“Compound interest is the 8th wonder of the world. He who understands it, earns it. He who doesn’t, pays it.”

With a generation that is likely to change jobs every three years until they reach a senior position in a company, retirement saving is left much too late. By the time the individual reaches the age of 35 or 40, this only leaves 25 to 30 years in a formal job. As a result, the first 13 to 20 years of potential savings is lost forever. To correct this trend Pension Fund Regulation 38, which is part of the default regulations that came into effect on 1 March 2019, requires retirement funds to provide members leaving the fund before retirement the option to preserve their money in the fund. It also encourages preservation by requiring the trustees of a fund to amend the rules of the fund to make provisions to accept transfers from previous funds. While this is a positive step, it may not necessarily encourage members (specifically millennials) to preserve their money. Fortunately, regulations attempt to address this by introducing benefit counselling that should be offered before any benefits are paid or transferred. This is an opportunity to educate the member about the benefits of preservation and what is offered by the fund. If utilised correctly, benefit counselling can make a positive difference in the retirement investment landscape.

Improved communication

Currently there appears to be a disconnect in the way funds communicate with its members, seemingly adopting traditional methods of communication. In order to appeal to millennials and to encourage preservation and amplify the positive outcomes, trustees and fund administrators need to speak to millennials using channels and language they’ll understand.

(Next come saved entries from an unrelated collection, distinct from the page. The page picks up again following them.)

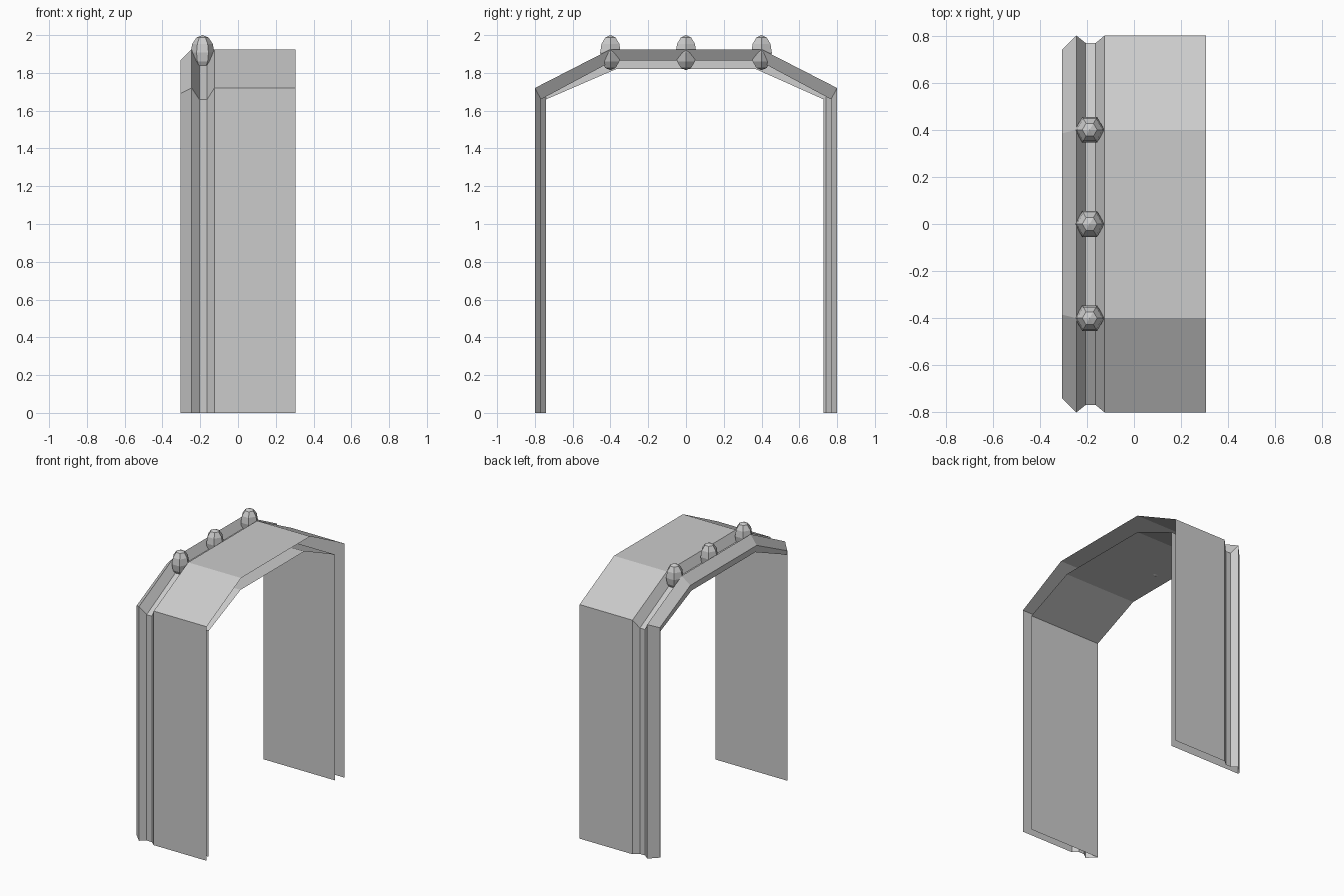
import bpy, bmesh
from math import sin, cos, pi

if "Cube" in bpy.data.objects:
    bpy.data.objects.remove(bpy.data.objects["Cube"])


def finish(bm, name):
    bmesh.ops.recalc_face_normals(bm, faces=bm.faces)
    mesh = bpy.data.meshes.new(name)
    bm.to_mesh(mesh)
    bm.free()
    ob = bpy.data.objects.new(name, mesh)
    bpy.context.collection.objects.link(ob)
    return ob


def arch_path(leg, shoulder, crest_y, crest_z, right_leg=None):
    r = right_leg or leg
    return [(-leg, 0), (-leg, shoulder), (-crest_y, crest_z),
            (crest_y, crest_z), (r, shoulder), (r, 0)]


# Arch outlines (y, z) at each depth
outer = arch_path(0.80, 1.72, 0.40, 1.925)
groove = arch_path(0.768, 1.66, 0.385, 1.865)
lip = arch_path(0.74, 1.69, 0.385, 1.865)
inner = arch_path(0.74, 1.66, 0.37, 1.82, 0.728)

# Cross-section from the open back edge, over the groove, round the lip, inside
section = [(0.305, outer), (-0.125, outer), (-0.163, groove), (-0.205, groove),
           (-0.245, outer), (-0.305, lip), (-0.303, inner), (0.28, inner)]

bm = bmesh.new()
rows = [[bm.verts.new((x, y, z)) for y, z in path] for x, path in section]
for a, b in zip(rows, rows[1:]):
    for i in range(len(a) - 1):
        bm.faces.new((a[i], a[i + 1], b[i + 1], b[i]))
finish(bm, "arch_frame")


# Six-sided beads seated in the groove
def bead(name, y):
    bm = bmesh.new()
    cx, cz, r, h = -0.188, 1.907, 0.063, 0.093
    top = bm.verts.new((cx, y, cz + h))
    bottom = bm.verts.new((cx, y, cz - h))
    rings = []
    for k in range(1, 6):
        t = pi * k / 6
        rings.append([bm.verts.new((cx + r * sin(t) * cos(pi * s / 3),
                                    y + r * sin(t) * sin(pi * s / 3),
                                    cz + h * cos(t))) for s in range(6)])
    for s in range(6):
        n = (s + 1) % 6
        bm.faces.new((top, rings[0][s], rings[0][n]))
        bm.faces.new((bottom, rings[-1][n], rings[-1][s]))
        for a, b in zip(rings, rings[1:]):
            bm.faces.new((a[s], b[s], b[n], a[n]))
    finish(bm, name)


for i, y in enumerate((-0.4, 0.0, 0.4)):
    bead(f"bead_{i + 1}", y)
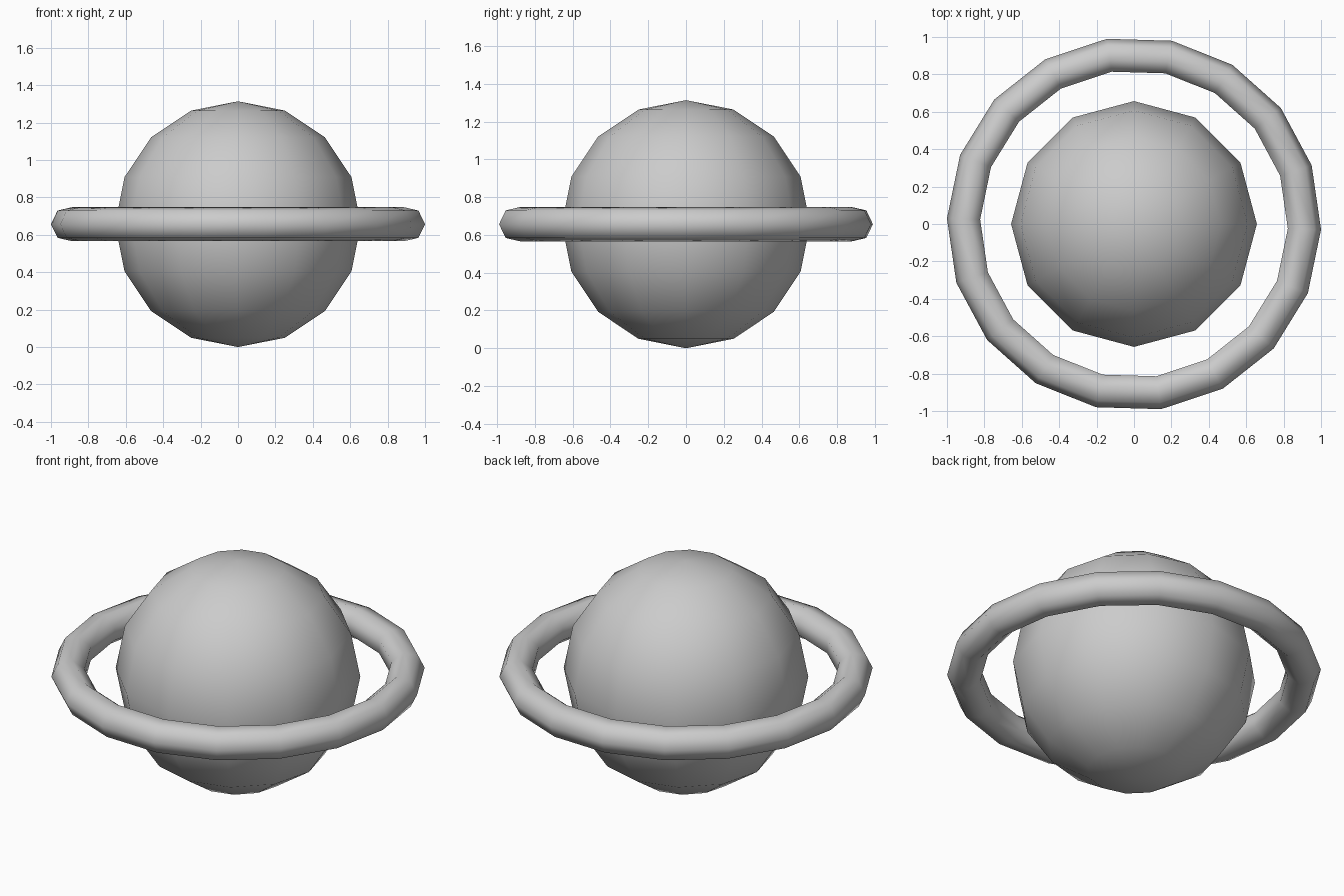
import bpy
import math

if "Cube" in bpy.data.objects:
    bpy.data.objects.remove(bpy.data.objects["Cube"])

CENTRE_Z = 0.657


def finish(name):
    obj = bpy.context.object
    obj.name = name
    bpy.ops.object.shade_smooth()
    return obj


# Low-poly ball, smoothly shaded
bpy.ops.mesh.primitive_uv_sphere_add(segments=12, ring_count=8, radius=0.657,
                                     location=(0, 0, CENTRE_Z))
finish("planet_ball")

# Surrounding ring: 18 segments with a seven-sided tube, turned slightly
bpy.ops.mesh.primitive_torus_add(major_segments=18, minor_segments=7,
                                 major_radius=0.907, minor_radius=0.0934,
                                 location=(0, 0, CENTRE_Z),
                                 rotation=(0, 0, math.radians(-1.7)))
finish("orbit_ring")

Multichannel communication

Millennials are digital savvy and often prefer to investigate something themselves rather than talk to a person. Therefore, funds need to consider digital communication that drives employees to simplified websites where the required information is hosted. There needs to be a seamless marriage between simplification to more sophisticated models and tools such as chatbots, mobile apps and online retirement investment calculators.

Proactive communication

Funds should provide information to their members proactively. We shouldn’t assume that members understand the power of

compounding or long-term investment returns. Benefit counsellors and financial advisers have a pivotal role to play in providing the member with all the information required to make a well-informed decision.

Effective Human Resources

We need to embrace the fact that members will change jobs often. It is therefore pivotal that employers’ Human Resource divisions are equipped to explain the benefits of preservation more clearly or ensure that benefit counselling processes are in place for members of the fund. Employers receiving new employees should discuss the opportunity to transfer funds into the new fund and equip new members with this information as early as possible by making it a part of the employee offer letters.

Mentenova Consultants and Actuaries’ experience indicates that most businesses struggle with staffing issues. At the top of their mind is the number of employees that have financial difficulties and look to their employer to support them. This assistance, particularly related to the financial benefits of retirement preservation, may ultimately ensure that employees remain invested for their retirement and build a long-term relationship with their employers.